● Data in this exercise:
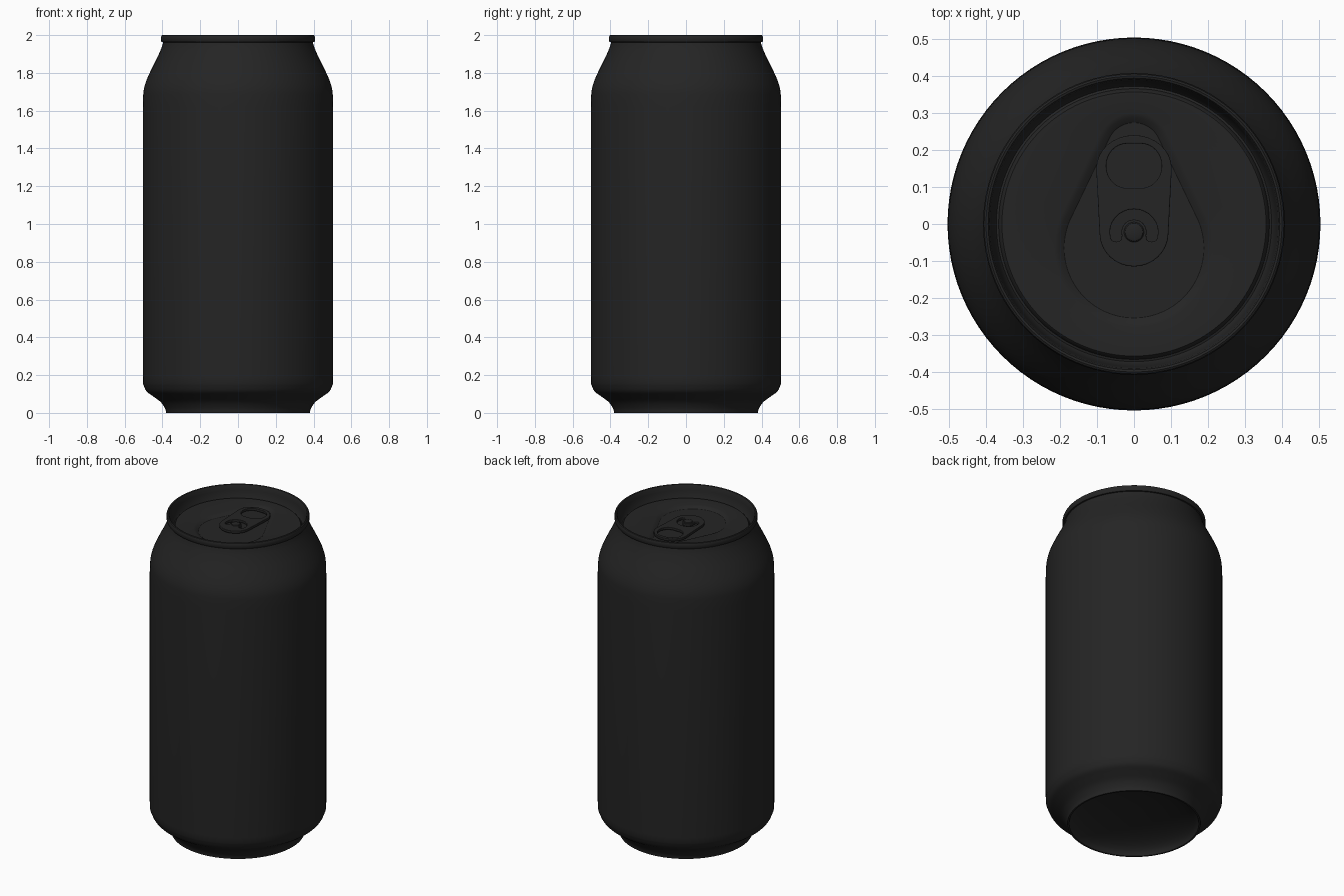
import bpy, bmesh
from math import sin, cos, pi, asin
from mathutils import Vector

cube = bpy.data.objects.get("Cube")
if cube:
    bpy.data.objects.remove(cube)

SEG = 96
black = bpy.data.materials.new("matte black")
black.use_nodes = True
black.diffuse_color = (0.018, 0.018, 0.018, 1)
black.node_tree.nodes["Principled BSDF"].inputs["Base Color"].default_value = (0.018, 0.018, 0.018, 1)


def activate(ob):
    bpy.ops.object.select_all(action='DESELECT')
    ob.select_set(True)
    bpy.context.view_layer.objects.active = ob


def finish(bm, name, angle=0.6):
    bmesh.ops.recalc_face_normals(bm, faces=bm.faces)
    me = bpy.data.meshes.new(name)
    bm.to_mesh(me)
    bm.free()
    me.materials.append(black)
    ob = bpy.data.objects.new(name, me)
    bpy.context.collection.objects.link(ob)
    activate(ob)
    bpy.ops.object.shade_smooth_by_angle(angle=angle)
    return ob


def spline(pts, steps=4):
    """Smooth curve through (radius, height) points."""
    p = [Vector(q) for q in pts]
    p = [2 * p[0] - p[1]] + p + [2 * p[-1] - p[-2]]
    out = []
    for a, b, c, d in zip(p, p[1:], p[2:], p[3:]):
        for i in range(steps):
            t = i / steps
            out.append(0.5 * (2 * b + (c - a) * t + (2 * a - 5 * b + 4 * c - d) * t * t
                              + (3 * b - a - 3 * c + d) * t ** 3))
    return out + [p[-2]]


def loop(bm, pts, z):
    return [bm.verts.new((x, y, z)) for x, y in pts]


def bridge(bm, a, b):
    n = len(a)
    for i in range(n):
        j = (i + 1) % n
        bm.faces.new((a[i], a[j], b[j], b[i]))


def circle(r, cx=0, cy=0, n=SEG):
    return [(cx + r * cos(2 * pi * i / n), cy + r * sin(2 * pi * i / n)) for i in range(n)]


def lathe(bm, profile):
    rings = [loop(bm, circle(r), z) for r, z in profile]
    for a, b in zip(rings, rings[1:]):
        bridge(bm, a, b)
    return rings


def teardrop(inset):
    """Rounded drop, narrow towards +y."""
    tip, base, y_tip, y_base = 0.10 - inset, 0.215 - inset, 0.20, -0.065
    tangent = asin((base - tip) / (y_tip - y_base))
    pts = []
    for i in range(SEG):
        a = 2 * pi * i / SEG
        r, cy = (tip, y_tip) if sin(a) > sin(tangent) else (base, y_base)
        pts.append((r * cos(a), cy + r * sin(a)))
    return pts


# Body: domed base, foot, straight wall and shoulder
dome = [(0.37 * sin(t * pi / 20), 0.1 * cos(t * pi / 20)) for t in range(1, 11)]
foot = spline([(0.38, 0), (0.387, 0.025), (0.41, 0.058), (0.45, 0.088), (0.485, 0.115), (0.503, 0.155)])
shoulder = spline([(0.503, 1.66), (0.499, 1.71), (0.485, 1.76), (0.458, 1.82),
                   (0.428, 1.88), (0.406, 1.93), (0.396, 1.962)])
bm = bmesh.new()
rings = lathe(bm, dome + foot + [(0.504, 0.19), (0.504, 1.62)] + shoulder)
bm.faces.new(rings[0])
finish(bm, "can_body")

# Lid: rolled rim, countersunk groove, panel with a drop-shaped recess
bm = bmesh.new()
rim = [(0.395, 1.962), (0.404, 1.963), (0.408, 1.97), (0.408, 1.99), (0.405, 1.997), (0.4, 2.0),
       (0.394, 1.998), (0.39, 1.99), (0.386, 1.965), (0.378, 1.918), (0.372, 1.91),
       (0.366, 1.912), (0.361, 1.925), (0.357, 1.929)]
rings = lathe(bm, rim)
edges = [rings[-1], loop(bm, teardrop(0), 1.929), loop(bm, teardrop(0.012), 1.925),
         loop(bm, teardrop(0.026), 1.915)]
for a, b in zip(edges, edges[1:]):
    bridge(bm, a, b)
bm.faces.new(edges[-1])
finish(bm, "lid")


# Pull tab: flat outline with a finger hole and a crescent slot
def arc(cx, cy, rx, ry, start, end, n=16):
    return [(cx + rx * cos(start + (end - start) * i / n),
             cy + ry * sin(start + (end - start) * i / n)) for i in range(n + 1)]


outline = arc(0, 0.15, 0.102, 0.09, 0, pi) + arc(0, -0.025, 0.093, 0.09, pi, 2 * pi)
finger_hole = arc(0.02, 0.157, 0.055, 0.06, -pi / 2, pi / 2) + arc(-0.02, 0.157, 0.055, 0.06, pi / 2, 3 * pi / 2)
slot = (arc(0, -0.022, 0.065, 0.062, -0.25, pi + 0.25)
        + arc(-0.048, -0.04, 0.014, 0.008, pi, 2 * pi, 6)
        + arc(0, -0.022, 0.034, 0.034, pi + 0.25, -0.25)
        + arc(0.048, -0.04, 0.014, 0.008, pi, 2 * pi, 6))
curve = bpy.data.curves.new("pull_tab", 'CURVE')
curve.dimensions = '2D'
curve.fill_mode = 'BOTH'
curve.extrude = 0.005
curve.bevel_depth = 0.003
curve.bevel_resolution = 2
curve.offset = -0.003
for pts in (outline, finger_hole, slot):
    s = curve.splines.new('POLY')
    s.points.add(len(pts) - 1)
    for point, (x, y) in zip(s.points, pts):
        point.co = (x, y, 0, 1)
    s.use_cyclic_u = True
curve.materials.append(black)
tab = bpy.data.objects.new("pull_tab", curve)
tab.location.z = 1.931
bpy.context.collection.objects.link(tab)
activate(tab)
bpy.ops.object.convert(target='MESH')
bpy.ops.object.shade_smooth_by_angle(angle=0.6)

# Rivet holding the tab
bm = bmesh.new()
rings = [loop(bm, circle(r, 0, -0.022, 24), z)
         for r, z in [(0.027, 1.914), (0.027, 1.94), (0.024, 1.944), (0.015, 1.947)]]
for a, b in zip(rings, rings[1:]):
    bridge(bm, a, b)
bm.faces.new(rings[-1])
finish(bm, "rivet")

---

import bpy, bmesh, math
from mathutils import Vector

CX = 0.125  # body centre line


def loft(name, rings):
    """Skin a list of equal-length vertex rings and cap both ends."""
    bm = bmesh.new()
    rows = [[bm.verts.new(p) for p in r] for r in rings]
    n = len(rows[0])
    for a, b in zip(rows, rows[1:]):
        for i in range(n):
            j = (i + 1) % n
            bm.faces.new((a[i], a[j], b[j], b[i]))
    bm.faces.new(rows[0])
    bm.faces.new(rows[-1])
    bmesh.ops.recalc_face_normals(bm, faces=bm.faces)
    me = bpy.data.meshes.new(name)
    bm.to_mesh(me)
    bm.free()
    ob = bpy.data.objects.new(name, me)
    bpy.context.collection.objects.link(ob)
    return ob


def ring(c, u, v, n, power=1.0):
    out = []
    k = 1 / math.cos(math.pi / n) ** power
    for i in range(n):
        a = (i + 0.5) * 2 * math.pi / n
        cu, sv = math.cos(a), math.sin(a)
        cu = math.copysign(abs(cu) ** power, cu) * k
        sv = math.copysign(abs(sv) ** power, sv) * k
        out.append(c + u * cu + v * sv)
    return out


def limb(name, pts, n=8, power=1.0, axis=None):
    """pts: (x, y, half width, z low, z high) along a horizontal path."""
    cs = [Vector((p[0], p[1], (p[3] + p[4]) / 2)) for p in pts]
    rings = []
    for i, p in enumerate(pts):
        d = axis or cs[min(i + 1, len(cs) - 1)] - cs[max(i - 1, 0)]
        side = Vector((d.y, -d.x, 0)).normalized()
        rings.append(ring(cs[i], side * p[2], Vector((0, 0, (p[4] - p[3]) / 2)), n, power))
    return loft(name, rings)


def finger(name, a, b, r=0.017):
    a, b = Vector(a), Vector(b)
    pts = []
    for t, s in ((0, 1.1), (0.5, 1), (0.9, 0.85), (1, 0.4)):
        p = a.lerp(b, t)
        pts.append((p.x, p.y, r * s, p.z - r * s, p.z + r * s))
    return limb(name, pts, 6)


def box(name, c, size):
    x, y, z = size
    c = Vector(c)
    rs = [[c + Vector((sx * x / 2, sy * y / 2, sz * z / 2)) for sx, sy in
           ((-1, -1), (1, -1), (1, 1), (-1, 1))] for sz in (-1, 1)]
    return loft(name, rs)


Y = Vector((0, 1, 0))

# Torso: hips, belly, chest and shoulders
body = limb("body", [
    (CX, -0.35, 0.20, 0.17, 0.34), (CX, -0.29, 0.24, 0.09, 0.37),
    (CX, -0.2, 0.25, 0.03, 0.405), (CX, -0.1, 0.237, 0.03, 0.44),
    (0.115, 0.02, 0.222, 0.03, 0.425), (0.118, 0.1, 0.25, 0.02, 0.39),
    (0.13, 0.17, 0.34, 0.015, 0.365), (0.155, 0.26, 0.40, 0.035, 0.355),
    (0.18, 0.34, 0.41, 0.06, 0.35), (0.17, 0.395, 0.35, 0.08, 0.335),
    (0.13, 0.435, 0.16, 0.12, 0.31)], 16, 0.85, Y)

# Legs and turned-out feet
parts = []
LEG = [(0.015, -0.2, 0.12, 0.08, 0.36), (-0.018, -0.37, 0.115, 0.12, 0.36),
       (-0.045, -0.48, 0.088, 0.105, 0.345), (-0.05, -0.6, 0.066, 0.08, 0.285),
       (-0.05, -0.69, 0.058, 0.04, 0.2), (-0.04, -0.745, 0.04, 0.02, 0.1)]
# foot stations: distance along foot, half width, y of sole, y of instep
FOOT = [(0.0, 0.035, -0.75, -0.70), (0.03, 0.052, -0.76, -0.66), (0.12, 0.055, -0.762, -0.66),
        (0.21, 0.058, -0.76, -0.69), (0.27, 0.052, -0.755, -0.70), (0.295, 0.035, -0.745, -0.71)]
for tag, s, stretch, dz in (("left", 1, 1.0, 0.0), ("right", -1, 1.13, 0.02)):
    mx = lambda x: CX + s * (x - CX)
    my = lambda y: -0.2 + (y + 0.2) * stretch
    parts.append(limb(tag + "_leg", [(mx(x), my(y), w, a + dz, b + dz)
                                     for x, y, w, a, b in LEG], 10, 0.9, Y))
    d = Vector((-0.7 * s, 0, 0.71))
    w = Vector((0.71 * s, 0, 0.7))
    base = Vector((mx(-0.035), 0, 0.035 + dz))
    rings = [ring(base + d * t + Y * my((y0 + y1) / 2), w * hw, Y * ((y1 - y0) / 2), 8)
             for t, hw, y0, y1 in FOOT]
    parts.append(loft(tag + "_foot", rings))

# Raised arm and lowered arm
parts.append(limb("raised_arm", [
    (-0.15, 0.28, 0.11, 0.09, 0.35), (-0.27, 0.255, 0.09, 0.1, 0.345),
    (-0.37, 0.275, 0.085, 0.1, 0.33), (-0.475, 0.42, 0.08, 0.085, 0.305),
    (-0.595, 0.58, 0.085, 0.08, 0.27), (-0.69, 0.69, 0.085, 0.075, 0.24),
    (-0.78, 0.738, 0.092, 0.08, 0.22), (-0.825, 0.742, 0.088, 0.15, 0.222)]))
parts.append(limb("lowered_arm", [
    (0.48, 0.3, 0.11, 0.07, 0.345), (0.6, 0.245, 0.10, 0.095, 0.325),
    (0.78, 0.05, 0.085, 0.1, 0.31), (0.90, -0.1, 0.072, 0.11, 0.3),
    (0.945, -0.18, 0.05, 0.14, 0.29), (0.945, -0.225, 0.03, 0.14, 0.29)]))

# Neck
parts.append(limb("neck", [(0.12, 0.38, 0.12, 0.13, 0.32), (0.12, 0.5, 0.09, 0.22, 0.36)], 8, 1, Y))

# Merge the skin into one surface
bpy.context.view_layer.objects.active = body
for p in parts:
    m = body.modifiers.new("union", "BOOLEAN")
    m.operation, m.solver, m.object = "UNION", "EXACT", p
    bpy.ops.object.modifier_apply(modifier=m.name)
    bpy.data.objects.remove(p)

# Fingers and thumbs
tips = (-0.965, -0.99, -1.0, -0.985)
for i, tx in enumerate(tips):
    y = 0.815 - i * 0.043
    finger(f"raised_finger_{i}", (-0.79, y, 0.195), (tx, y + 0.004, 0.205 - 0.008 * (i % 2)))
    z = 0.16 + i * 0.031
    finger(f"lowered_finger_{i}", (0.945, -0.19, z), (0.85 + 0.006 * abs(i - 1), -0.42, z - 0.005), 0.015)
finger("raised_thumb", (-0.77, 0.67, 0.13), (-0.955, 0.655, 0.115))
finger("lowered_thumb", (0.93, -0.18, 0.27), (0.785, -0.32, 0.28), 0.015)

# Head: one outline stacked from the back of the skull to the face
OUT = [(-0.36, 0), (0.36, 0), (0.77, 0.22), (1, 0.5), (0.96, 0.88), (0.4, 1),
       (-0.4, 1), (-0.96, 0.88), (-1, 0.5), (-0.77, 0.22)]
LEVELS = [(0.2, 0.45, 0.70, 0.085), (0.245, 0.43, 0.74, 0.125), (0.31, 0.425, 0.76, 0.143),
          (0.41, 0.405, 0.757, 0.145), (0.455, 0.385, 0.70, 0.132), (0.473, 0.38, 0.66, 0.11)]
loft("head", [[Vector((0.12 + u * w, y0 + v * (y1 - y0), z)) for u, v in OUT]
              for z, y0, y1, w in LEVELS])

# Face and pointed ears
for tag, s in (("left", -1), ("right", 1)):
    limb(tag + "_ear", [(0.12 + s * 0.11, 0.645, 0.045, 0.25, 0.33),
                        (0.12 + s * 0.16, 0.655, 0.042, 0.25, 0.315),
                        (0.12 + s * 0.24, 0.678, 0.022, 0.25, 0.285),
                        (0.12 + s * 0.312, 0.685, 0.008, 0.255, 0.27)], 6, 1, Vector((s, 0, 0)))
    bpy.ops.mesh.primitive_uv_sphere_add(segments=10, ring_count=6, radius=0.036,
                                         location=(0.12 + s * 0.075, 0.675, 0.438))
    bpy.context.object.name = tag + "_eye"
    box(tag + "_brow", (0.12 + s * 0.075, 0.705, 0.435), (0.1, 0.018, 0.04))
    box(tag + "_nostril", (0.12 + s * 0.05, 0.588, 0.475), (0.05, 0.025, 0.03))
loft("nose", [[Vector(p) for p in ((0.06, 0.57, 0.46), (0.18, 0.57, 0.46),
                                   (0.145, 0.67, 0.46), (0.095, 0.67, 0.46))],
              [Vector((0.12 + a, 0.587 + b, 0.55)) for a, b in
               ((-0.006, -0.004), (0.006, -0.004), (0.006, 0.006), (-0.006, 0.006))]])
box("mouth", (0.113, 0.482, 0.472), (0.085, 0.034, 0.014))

● Directions for this task:
Say how many lines in the records hold the string "start", please, and add no other words.

● Task response:
3